(Rendered images with source text)
____
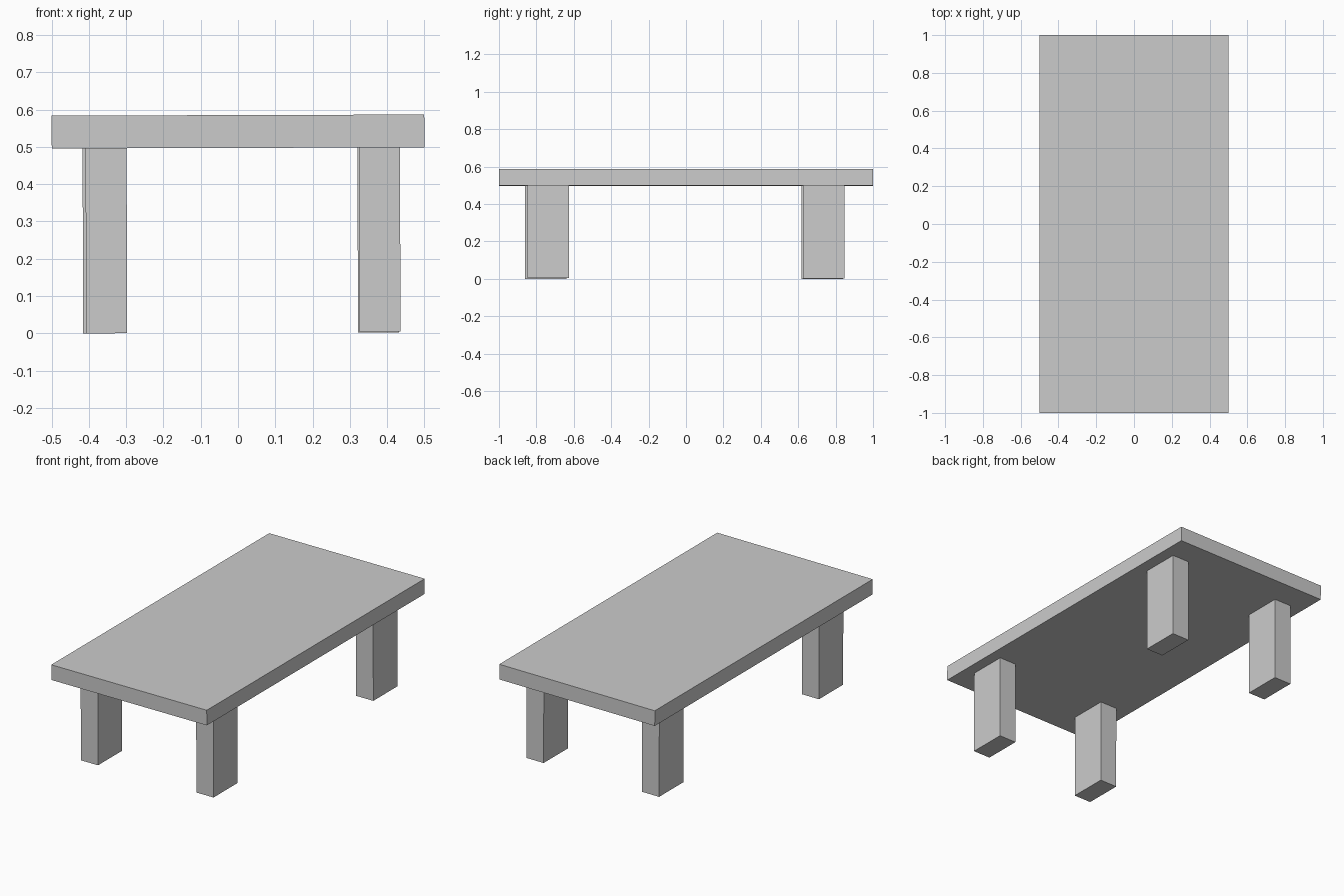
import bpy
from mathutils import Vector

default_cube = bpy.data.objects.get("Cube")
if default_cube:
    bpy.data.objects.remove(default_cube, do_unlink=True)

# Single plain grey finish
grey = bpy.data.materials.new("plain_grey")
grey.use_nodes = True
colour = (0.6, 0.6, 0.6, 1)
grey.diffuse_color = colour
grey.node_tree.nodes["Principled BSDF"].inputs["Base Color"].default_value = colour


def box(name, centre, size, tilt=0.0):
    """Add a flat-faced box, optionally leaning about the y axis."""
    bpy.ops.mesh.primitive_cube_add(size=1)
    obj = bpy.context.object
    obj.name = name
    obj.scale = size
    bpy.ops.object.transform_apply(location=False, rotation=False, scale=True)
    obj.location = Vector(centre)
    obj.rotation_euler.y = tilt
    obj.data.materials.append(grey)
    return obj


# Slab top, very slightly higher on its left side
lean = -0.003
box("table_top", (0, 0, 0.541), (0.999, 2.0, 0.088), lean)

# Four rectangular legs, set slightly unevenly under the top
leg_height = 0.496
leg_spots = {
    "front_right_leg": (-0.353, -0.749, 0.0),
    "back_right_leg": (-0.361, 0.729, 0.0),
    "front_left_leg": (0.380, -0.736, 0.004),
    "back_left_leg": (0.376, 0.736, 0.002),
}
for name, (x, y, foot) in leg_spots.items():
    box(name, (x, y, foot + leg_height / 2), (0.11, 0.222, leg_height), lean)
____
* WHAT YOU ARE ASKED TO DO: Using the data above, return every line that contains the string "grey".

* ANSWER SECTION:
# Single plain grey finish
grey = bpy.data.materials.new("plain_grey")
grey.use_nodes = True
grey.diffuse_color = colour
grey.node_tree.nodes["Principled BSDF"].inputs["Base Color"].default_value = colour
    obj.data.materials.append(grey)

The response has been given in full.